Japanese ginger pickles also give you a unique sweet flavor.
If you want to make it more Japanese-like, use Japanese pickles such as Takuan, Fukujinzuke, etc., which I explain below.
How Do You Make Japanese Chunky Tartar Sauce?
Homemade Japanese tartar sauce with Japanese (Kewpie/ Kenko) mayonnaise, your choice of pickles (I prefer pickled jalapeno peppers), minced onions, minced boiled eggs, and more.
It’s quick, easy to make, and much better than anything you can buy in a jar!
Unique Japanese Pickles For Tartar Sauce
The iconic crispy crunchy Japanese traditional pickles are pickled Daikon radish which is a favorite element of the cute side dish on rice/ tea time.
Japanese Daikon radish harvested in Japan is much much juicy, sweet, and delicious than one sold at Asian/US grocery stores, and TAKUAN has dried them pickled in rice bran and salt, it is a fermented food that has been attending as super healthy food.
It can give super chunky, sweet, and salty flavor and texture to the tartar sauce.
Fukujinzuke is also a popular Japanese pickle and is often served with curry and rice in Japan.
In the ingredients of fukujinzuke, vegetables including daikon radish, eggplant, lotus root, and cucumber are finely chopped, then pickled in a base that is flavored with soy sauce.
The taste is sweeter and has mild sourness, and is crunchy.
Fukujinzuke may be the least challenging Japanese pickle compared to other traditional pickles.
Umeboshi is known for traditional Japanese plum Pickled With Shiso Perilla and is extremely sour.

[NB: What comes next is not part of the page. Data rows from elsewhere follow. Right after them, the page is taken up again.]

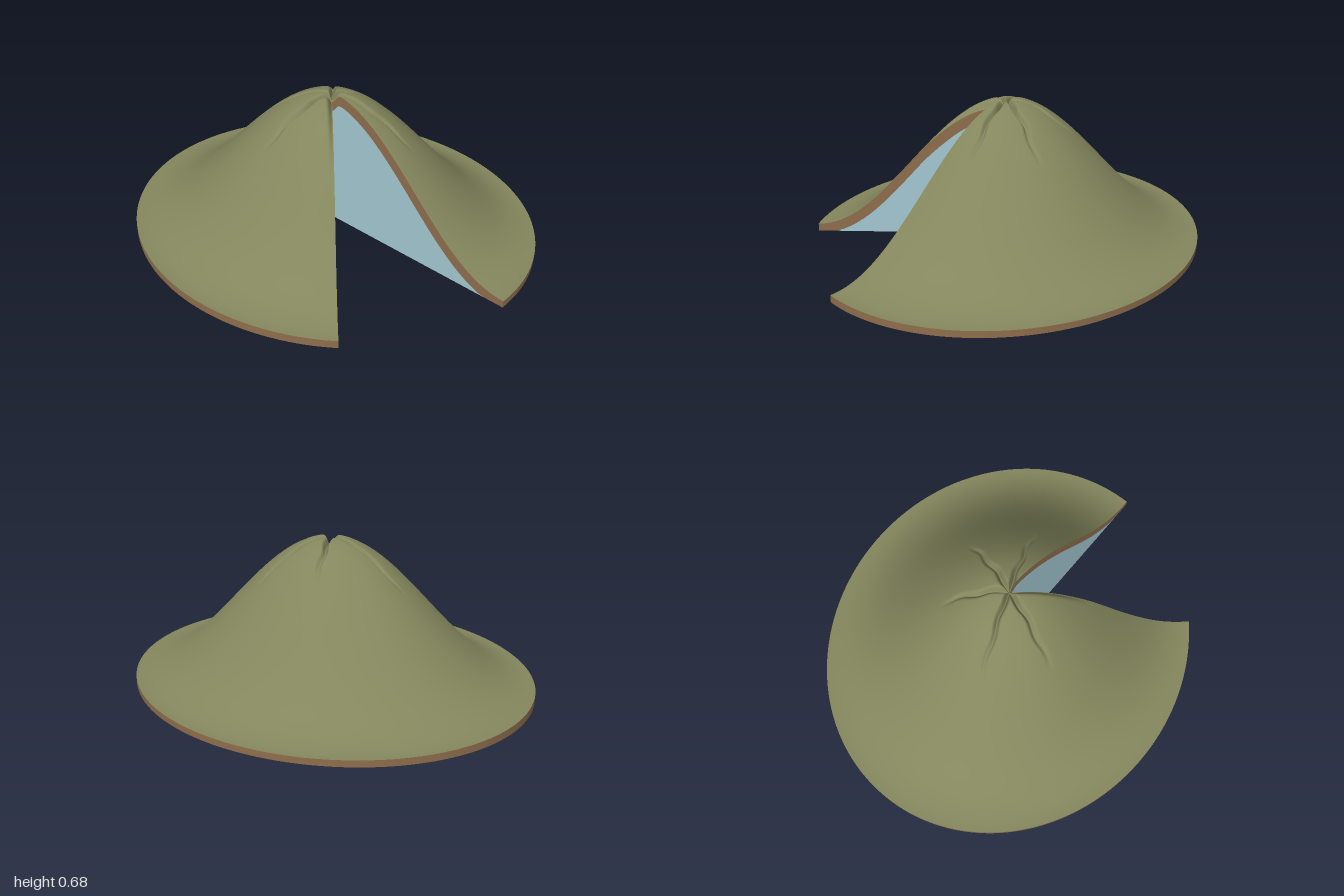
import * as THREE from 'three';

const RZ = 0.89;                     // depth of the oval base (half width is 1)
const CUT_A = 0.176, CUT_B = 1.003;  // the open wedge lies between these angles
const RIM = 0.033;

// Summit cracks: angle, length, depth, half width
const CRACKS = [
  [-1.12, 0.4, 0.05, 0.011], [-2.08, 0.34, 0.045, 0.011], [-0.24, 0.4, 0.05, 0.011],
  [2.93, 0.4, 0.05, 0.011], [2.0, 0.4, 0.05, 0.011], [CUT_B, 0.42, 0.05, 0.016],
];

function crackDepth(r, t) {
  let deepest = 0;
  CRACKS.forEach(([angle, length, depth, width], i) => {
    const wobble = 0.006 * Math.sin(r * 38 + i * 2) * Math.min(1, r * 8);
    const along = r * Math.cos(t - angle);
    const across = r * Math.sin(t - angle) + (i < 5 ? wobble : 0);
    if (along < 0 || along > length) return;
    const d = depth * (1 - along / length) * Math.exp(-((across / width) ** 2));
    deepest = Math.max(deepest, d);
  });
  return deepest;
}

// Height of the ground over the mound
function ground(r, t) {
  const rim = RIM + 0.005 * r * Math.sin(t);
  return rim + 0.65 * 0.5 * (1 + Math.cos(Math.PI * r)) - crackDepth(r, t);
}

// Height of the ice core under the soil cover
const iceTop = (r, t) => Math.max(0, ground(r, t) - 0.045 - 0.02 * Math.sin(Math.PI * r));

const polar = (r, t, y) => [r * Math.cos(t), y, RZ * r * Math.sin(t)];
const sweep = (u) => CUT_B + u * (2 * Math.PI + CUT_A - CUT_B);

// Grid surface; its front is on the side of dP/du x dP/dv
function grid(fn, nu, nv) {
  const pos = [], index = [];
  for (let i = 0; i <= nu; i++) {
    for (let j = 0; j <= nv; j++) pos.push(...fn(i / nu, j / nv));
  }
  for (let i = 0; i < nu; i++) {
    for (let j = 0; j < nv; j++) {
      const a = i * (nv + 1) + j, b = a + nv + 1;
      index.push(a, b, a + 1, b, b + 1, a + 1);
    }
  }
  const g = new THREE.BufferGeometry();
  g.setAttribute('position', new THREE.Float32BufferAttribute(pos, 3));
  g.setIndex(index);
  g.computeVertexNormals();
  return g;
}

export function createModel() {
  const grass = new THREE.MeshStandardMaterial({ color: 0x84875d });
  grass.name = 'tundra green';
  const soil = new THREE.MeshStandardMaterial({ color: 0x8f6e4d });
  soil.name = 'soil brown';
  const ice = new THREE.MeshStandardMaterial({ color: 0xa5c9d3 });
  ice.name = 'ice blue';

  const model = new THREE.Group();
  model.name = 'iceCoredMound';
  const add = (name, geometry, material, parent = model) => {
    const mesh = new THREE.Mesh(geometry, material);
    mesh.name = name;
    parent.add(mesh);
  };

  // Cracked grassy top
  add('moundSurface', grid((u, v) => {
    const t = sweep(u), r = v ** 1.3;
    return polar(r, t, ground(r, t));
  }, 420, 80), grass);

  // Soil edge and underside
  add('rim', grid((u, v) => {
    const t = sweep(u);
    return polar(1, t, ground(1, t) * (1 - v));
  }, 180, 1), soil);
  add('underside', grid((u, v) => polar(1 - v, sweep(u), 0), 180, 1), soil);

  // Two cut faces: ice core with a soil band above it
  [['rightCut', CUT_A, false], ['leftCut', CUT_B, true]].forEach(([name, t, flip]) => {
    const face = new THREE.Group();
    face.name = name;
    const section = (low, high) => grid((u, v) => {
      const r = u ** 1.3, k = flip ? 1 - v : v;
      return polar(r, t, low(r, t) * (1 - k) + high(r, t) * k);
    }, 80, 1);
    add('iceCore', section(() => 0, iceTop), ice, face);
    add('soilBand', section(iceTop, ground), soil, face);
    model.add(face);
  });

  return model;
}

This sour taste chemically brings sweetness after taste and can give the tartar sauce a unique and refreshing taste that is more Japanese-like.
Kizami (Beni) Shoga
This pickled ginger is not the same thing as the sweet ginger called “Gari” you get at sushi places.
Kizami shoga, often called Beni Shoga is vibrant red julienned ginger root using the red plum vinegar, sour, tangy, and hot-gingery, but it gives refreshing and addictive flavor in your mouth, especially with Mayo.
How Long Does Tartar Sauce Keep?
To store this Japanese tartar sauce, keep it covered and chilled in the refrigerator.
It should be consumed within 2-3 days since it contains yogurt, fresh minced onions, and boiled eggs.
Japanese-Style Incredibly Filling Tartar Sauce
- 1/2 cup Japanese Mayo
- ¼ cup Greek yogurt/ Sour cream
- 2 Boiled eggs, chopped
- ¼ Onions, chopped
- 1 tbsp French Whole Grain Old Fashioned Mustard
- 1 TSP Maple syrup
- Your favorite pickles Or Pickled jalapenos, minced
- salt and pepper
- Japanese ginger pickles *optional
- Finely minced Italian Parsley *optional
- Soak chopped onion in water for 10 minutes to get rid of the sharp flavor if desired. Drain them and pat them on a kitchen towel and squeeze the excess water out.
- In a large bowl, add mayonnaise, yogurt, and the remaining ingredients. Combine well.
- Adjust the flavor to add salt and pepper to taste.
- Refrigerate until needed.
- Better if set for 20-30 minutes.
- To store tartar sauce, keep it covered and chilled in the refrigerator. It should be consumed within 2-3 days.